Identify common symptoms. This often requires a visit to the doctor. Rosacea commonly affects fair-skinned people over 30. Signs of rosacea include persistent redness on the face (similar to a sunburn), visible blood vessels and tiny bumps or pimples. Eczema can affect people of all genders, ages and races. Eczema begins as moderate to severe itching, and turns into dry red patches of skin. Psoriasis is red, scaly skin that can cover different areas of the body, including the face.
Eliminate alcohol, cigarettes and other stimulants. Indulgences such as sugar, coffee and caffeinated tea can disrupt your skin's chemical balance, contributing to outbreaks of psoriasis, rosacea and eczema. Alcohol robs the skin of moisture, leaving it dehydrated and more prone to clogged pores. Cigarettes dehydrate skin, as well as expose your body to harmful toxins. In some cases, psoriasis may initially be caused by cigarettes, according to Patient UK. Avoiding processed foods, cigarettes or alcohol can help reduce facial redness caused by skin conditions.

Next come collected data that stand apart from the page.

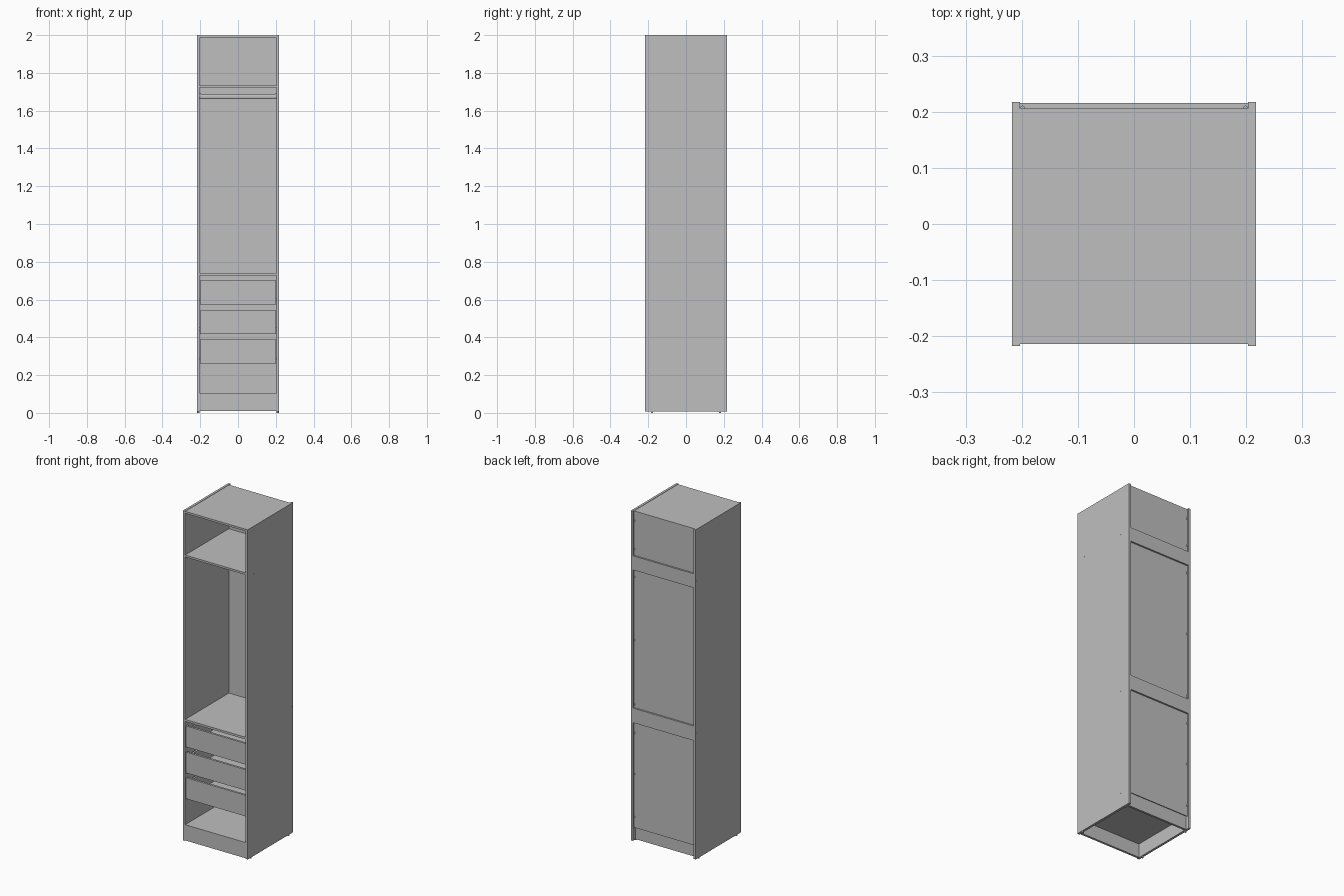
import bpy, bmesh, math
from mathutils import Matrix

if "Cube" in bpy.data.objects:
    bpy.data.objects.remove(bpy.data.objects["Cube"])

mat = bpy.data.materials.new("light_grey")
mat.diffuse_color = (0.52, 0.52, 0.52, 1)
mat.use_nodes = True
mat.node_tree.nodes["Principled BSDF"].inputs["Base Color"].default_value = mat.diffuse_color


def finish(bm, name):
    mesh = bpy.data.meshes.new(name)
    bm.to_mesh(mesh)
    bm.free()
    mesh.materials.append(mat)
    obj = bpy.data.objects.new(name, mesh)
    bpy.context.collection.objects.link(obj)
    return obj


def box(name, x, y, z):
    """Box from (min, max) ranges."""
    bm = bmesh.new()
    bmesh.ops.create_cube(bm, size=1)
    for v in bm.verts:
        for i, r in enumerate((x, y, z)):
            v.co[i] = r[0] if v.co[i] < 0 else r[1]
    return finish(bm, name)


def cylinder(name, pos, radius, length, axis="Z", scale=1.0, sides=16):
    """Cylinder along an axis; scale widens its local x."""
    bm = bmesh.new()
    bmesh.ops.create_cone(bm, cap_ends=True, segments=sides, radius1=radius,
                          radius2=radius, depth=length)
    turn = Matrix.Rotation(math.pi / 2, 4, "Y") if axis == "X" else Matrix()
    bm.transform(Matrix.Translation(pos) @ turn @ Matrix.Diagonal((scale, 1, 1, 1)))
    return finish(bm, name)


OUT, IN = 0.217, 0.203      # outer and inner faces of the side panels
FRONT, BACK = -0.214, 0.203
inner = (-IN, IN)

# Side panels, feet and small fittings
for s, side in ((-1, "left"), (1, "right")):
    box(side + "_side_panel", sorted((s * IN, s * OUT)), (-0.217, 0.217), (0.008, 2.0))
    for y in (-0.18, 0.18):
        cylinder(side + "_foot", (s * 0.21, y, 0.004), 0.006, 0.008)
    for y, z in ((-0.16, 1.71), (0.145, 1.71), (0.145, 0.735), (-0.16, 0.095),
                 (0.145, 0.1), (0.21, 1.69), (0.21, 0.77), (0.18, 0.06)):
        cylinder(side + "_screw_cap", (s * OUT, y, z), 0.003, 0.001, "X", sides=10)
    for z in (1.94, 1.77, 1.60, 1.22, 0.83, 0.66, 0.41, 0.15):
        cylinder(side + "_back_clip", (s * 0.199, 0.207, z), 0.004, 0.012, sides=12)

# Horizontal boards
for name, z0, z1 in (("top_panel", 1.986, 1.998), ("upper_shelf", 1.722, 1.734),
                     ("middle_shelf", 0.728, 0.741), ("bottom_shelf", 0.092, 0.105)):
    front = FRONT + 0.013 if name == "bottom_shelf" else FRONT
    box(name, inner, (front, BACK), (z0, z1))

# Plinth boards at front and back
box("front_plinth", inner, (FRONT, FRONT + 0.013), (0.01, 0.105))
box("back_plinth", inner, (0.18, 0.193), (0.01, 0.092))

# Thin back panels and the rails covering their joints
for name, z0, z1 in (("upper_back", 1.724, 1.998), ("middle_back", 0.735, 1.66),
                     ("lower_back", 0.085, 0.733)):
    box(name + "_panel", inner, (BACK, 0.206), (z0, z1))
for name, z0, z1 in (("upper_back_rail", 1.645, 1.73), ("lower_back_rail", 0.722, 0.81)):
    box(name, inner, (0.206, 0.216), (z0, z1))

# Oval hanging rod with end brackets
cylinder("hanging_rod", (0, 0, 1.674), 0.006, 2 * IN, "X", 2.0, 24)
for s in (-1, 1):
    cylinder("rod_bracket", (s * 0.2, 0, 1.676), 0.008, 0.006, "X", 1.9, 24)

# Open-topped drawers
for i, (z0, z1) in enumerate(((0.574, 0.701), (0.417, 0.543), (0.261, 0.388)), 1):
    n = f"drawer_{i}_"
    box(n + "front", (-0.2, 0.2), (-0.21, -0.197), (z0, z1))
    box(n + "bottom", (-0.185, 0.185), (-0.197, 0.178), (z0 + 0.012, z0 + 0.016))
    box(n + "back", (-0.185, 0.185), (0.178, 0.19), (z0 + 0.006, z1 - 0.02))
    for s in (-1, 1):
        box(n + "side", sorted((s * 0.185, s * 0.196)), (-0.197, 0.19),
            (z0 + 0.006, z1 - 0.02))
        box(n + "runner", sorted((s * 0.196, s * IN)), (-0.195, 0.18),
            (z0 + 0.02, z0 + 0.035))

Wash with gentle soaps and lukewarm water. Rosacea and eczema can be inflamed by cleansers with strong astringents, such as witch-hazel or alum. Look for gentle, fragrance-free soaps with a minimum of harsh additives. The same principle applies to laundry detergents, lotions, moisturisers or any other cleanser that might come in contact with your face. With rosacea and eczema, use lukewarm or slightly warm water when washing your face. Very cold water shrinks pores and hot water can dry the skin further, so medium is best.
Control your sun exposure. If you're suffering from rosacea, wear sunscreen and avoid excessive tanning. Too much sunlight can damage skin, and provoke the redness caused by rosacea. Most people receive sufficient sunlight through daily life alone, so you can gain the benefits without harming your skin. If you have psoriasis, however, some specialists recommend sun exposure as a way to relieve the condition. In this case, you should still protect your skin with light sunscreen, but may want to spend more time outdoors.

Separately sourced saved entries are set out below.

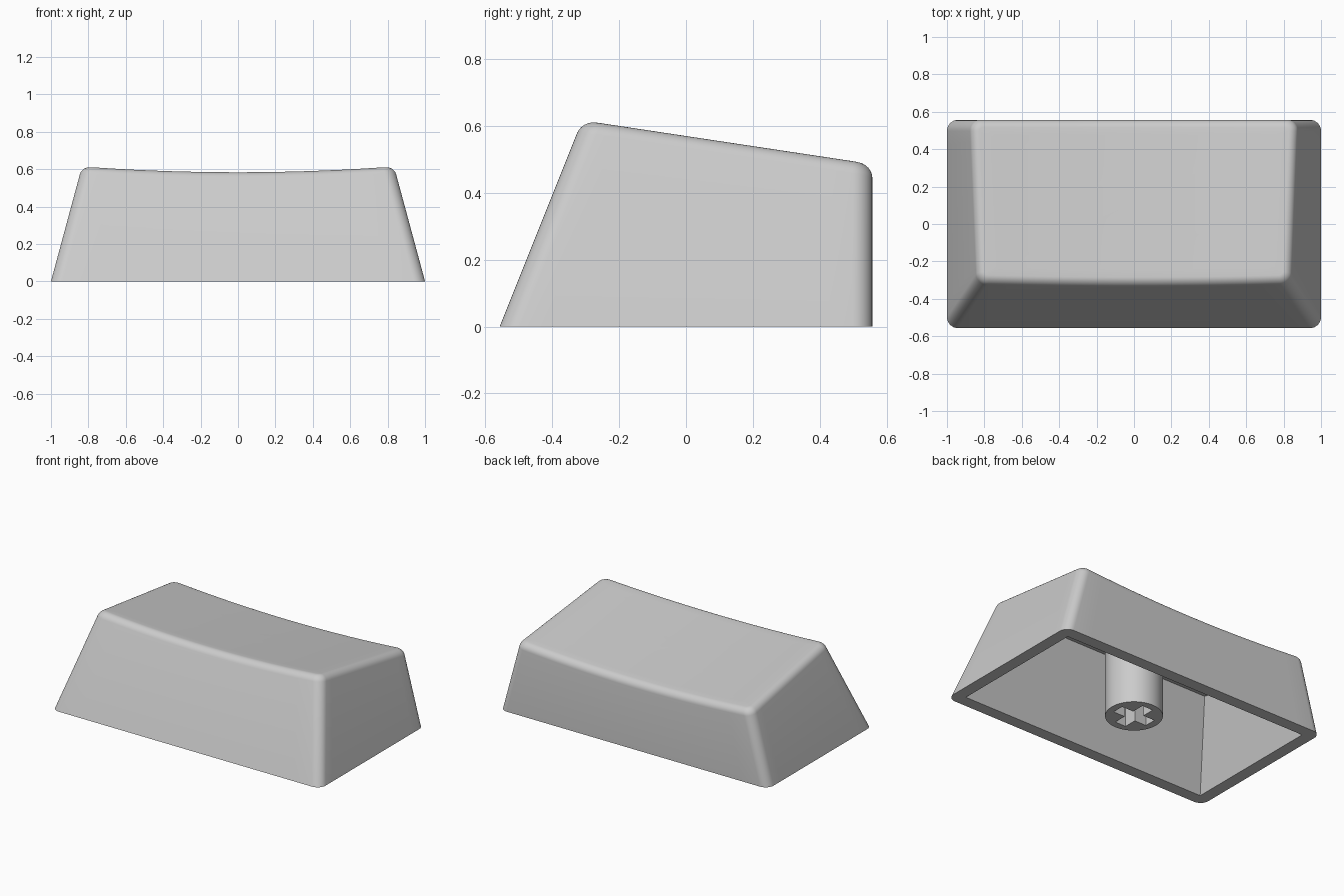
import bpy
import bmesh
from math import sin, cos, pi

if "Cube" in bpy.data.objects:
    bpy.data.objects.remove(bpy.data.objects["Cube"], do_unlink=True)

grey = bpy.data.materials.new("light grey plastic")
grey.use_nodes = True
COLOUR = (0.6, 0.6, 0.6, 1)
grey.diffuse_color = COLOUR
grey.node_tree.nodes["Principled BSDF"].inputs["Base Color"].default_value = COLOUR

CORNER, FILLET, WALL, SLOPE = 0.06, 0.04, 0.08, 0.154


def limits(z, inset):
    """Half width, front and back of the tapered body at a height."""
    return 1 - 0.27 * z - inset, -0.557 + 0.4 * z + inset, 0.557 - inset


def outline(z, inset, arc=8, straight=14):
    """Rounded rectangle, counter-clockwise, with divided straight sides."""
    w, y0, y1 = limits(z, inset)
    r = CORNER - inset
    corners = [(w - r, y1 - r), (r - w, y1 - r), (r - w, y0 + r), (w - r, y0 + r)]
    arcs = []
    for k, (cx, cy) in enumerate(corners):
        angles = [(k + j / arc) * pi / 2 for j in range(arc + 1)]
        arcs.append([(cx + r * cos(a), cy + r * sin(a)) for a in angles])
    points = []
    for k, run in enumerate(arcs):
        (ax, ay), (bx, by) = run[-1], arcs[(k + 1) % 4][0]
        points += run
        for j in range(1, straight):
            t = j / straight
            points.append((ax + (bx - ax) * t, ay + (by - ay) * t))
    return points


def top_height(x, y):
    """Tilted top surface, dished across the width."""
    return 0.572 - SLOPE * y - 0.033 * (1 - (x / 0.84) ** 2)


def rim_ring(inset, drop):
    """Outline carried up the sloping walls to just below the top surface."""
    ring = []
    for (ax, ay), (bx, by) in zip(outline(0, inset), outline(1, inset)):
        z = 0.5
        for _ in range(12):
            x, y = ax + (bx - ax) * z, ay + (by - ay) * z
            z = top_height(x, y) - drop
        ring.append((x, y, z))
    return ring


def add_ring(bm, points):
    return [bm.verts.new(p) for p in points]


def bridge(bm, a, b):
    n = len(a)
    for i in range(n):
        j = (i + 1) % n
        bm.faces.new((a[i], a[j], b[j], b[i]))


def loop_edges(bm, ring):
    edges = []
    for i, v in enumerate(ring):
        pair = (v, ring[(i + 1) % len(ring)])
        edges.append(bm.edges.get(pair) or bm.edges.new(pair))
    return edges


def fill_between(bm, outer, inner):
    bmesh.ops.triangle_fill(bm, use_beauty=True,
                            edges=loop_edges(bm, outer) + loop_edges(bm, inner))


def finish(bm, name):
    bmesh.ops.recalc_face_normals(bm, faces=bm.faces)
    mesh = bpy.data.meshes.new(name)
    bm.to_mesh(mesh)
    bm.free()
    mesh.materials.append(grey)
    obj = bpy.data.objects.new(name, mesh)
    bpy.context.collection.objects.link(obj)
    bpy.ops.object.select_all(action="DESELECT")
    obj.select_set(True)
    bpy.context.view_layer.objects.active = obj
    bpy.ops.object.shade_smooth_by_angle(angle=pi / 6)
    return obj


# Key shell: outer walls and rounded upper edge
bm = bmesh.new()
base = add_ring(bm, [(x, y, 0) for x, y in outline(0, 0)])
previous = base
STEPS = 6
for s in range(STEPS + 1):
    t = s / STEPS * pi / 2
    points = rim_ring(FILLET * (1 - cos(t)), FILLET * (1 - sin(t)))
    ring = add_ring(bm, points)
    bridge(bm, previous, ring)
    previous = ring

# Dished top, in rings shrinking to the middle
MID_Y = 0.12
for k in range(9, 0, -1):
    f = k / 10
    flat = [(x * f, MID_Y + (y - MID_Y) * f) for x, y, _ in points]
    ring = add_ring(bm, [(x, y, top_height(x, y)) for x, y in flat])
    bridge(bm, previous, ring)
    previous = ring
centre = bm.verts.new((0, MID_Y, top_height(0, MID_Y)))
for i, v in enumerate(previous):
    bm.faces.new((v, previous[(i + 1) % len(previous)], centre))


# Cavity with a sloping ceiling and square corners
def ceiling(y):
    return 0.5 - SLOPE * y


def cavity_corner(sx, front, z):
    w, y0, y1 = limits(z, WALL)
    return (sx * w, y0 if front else y1, z)


CORNERS = [(1, False), (-1, False), (-1, True), (1, True)]
mouth = add_ring(bm, [cavity_corner(sx, front, 0) for sx, front in CORNERS])
roof_points = []
for sx, front in CORNERS:
    z = 0.5
    for _ in range(12):
        z = ceiling(cavity_corner(sx, front, z)[1])
    roof_points.append(cavity_corner(sx, front, z))
roof = add_ring(bm, roof_points)
bridge(bm, mouth, roof)
bm.faces.new(roof)
fill_between(bm, base, mouth)
finish(bm, "key_shell")

# Stem: round post with a cross-shaped socket
RADIUS, ARM, HALF, DEPTH, SIDES = 0.174, 0.127, 0.04, 0.25, 64
bm = bmesh.new()
circle = [(RADIUS * cos(2 * pi * i / SIDES), RADIUS * sin(2 * pi * i / SIDES))
          for i in range(SIDES)]
foot = add_ring(bm, [(x, y, 0) for x, y in circle])
head = add_ring(bm, [(x, y, ceiling(y) + 0.012) for x, y in circle])
bridge(bm, foot, head)
bm.faces.new(head)
cross = []
for k in range(4):
    c, s = (1, 0, -1, 0)[k], (0, 1, 0, -1)[k]
    for x, y in [(ARM, -HALF), (ARM, HALF), (HALF, HALF)]:
        cross.append((c * x - s * y, s * x + c * y))
socket_mouth = add_ring(bm, [(x, y, 0) for x, y in cross])
socket_end = add_ring(bm, [(x, y, DEPTH) for x, y in cross])
bridge(bm, socket_mouth, socket_end)
bm.faces.new(socket_end)
fill_between(bm, foot, socket_mouth)
finish(bm, "stem")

Limit stress and adopt healthy coping techniques. Psoriasis, eczema and rosacea are all worsened by stress. You may find that the redness on your face only occurs during times of high stress at home, school or work. Clear your schedule from unnecessary obligations and take time to indulge in relaxing activities. Aim for a sufficient amount of sleep each night and seek support from trusted friends, family or mental health professionals. This may not immediately reduce facial redness, but can reduce triggers and prevent breakouts.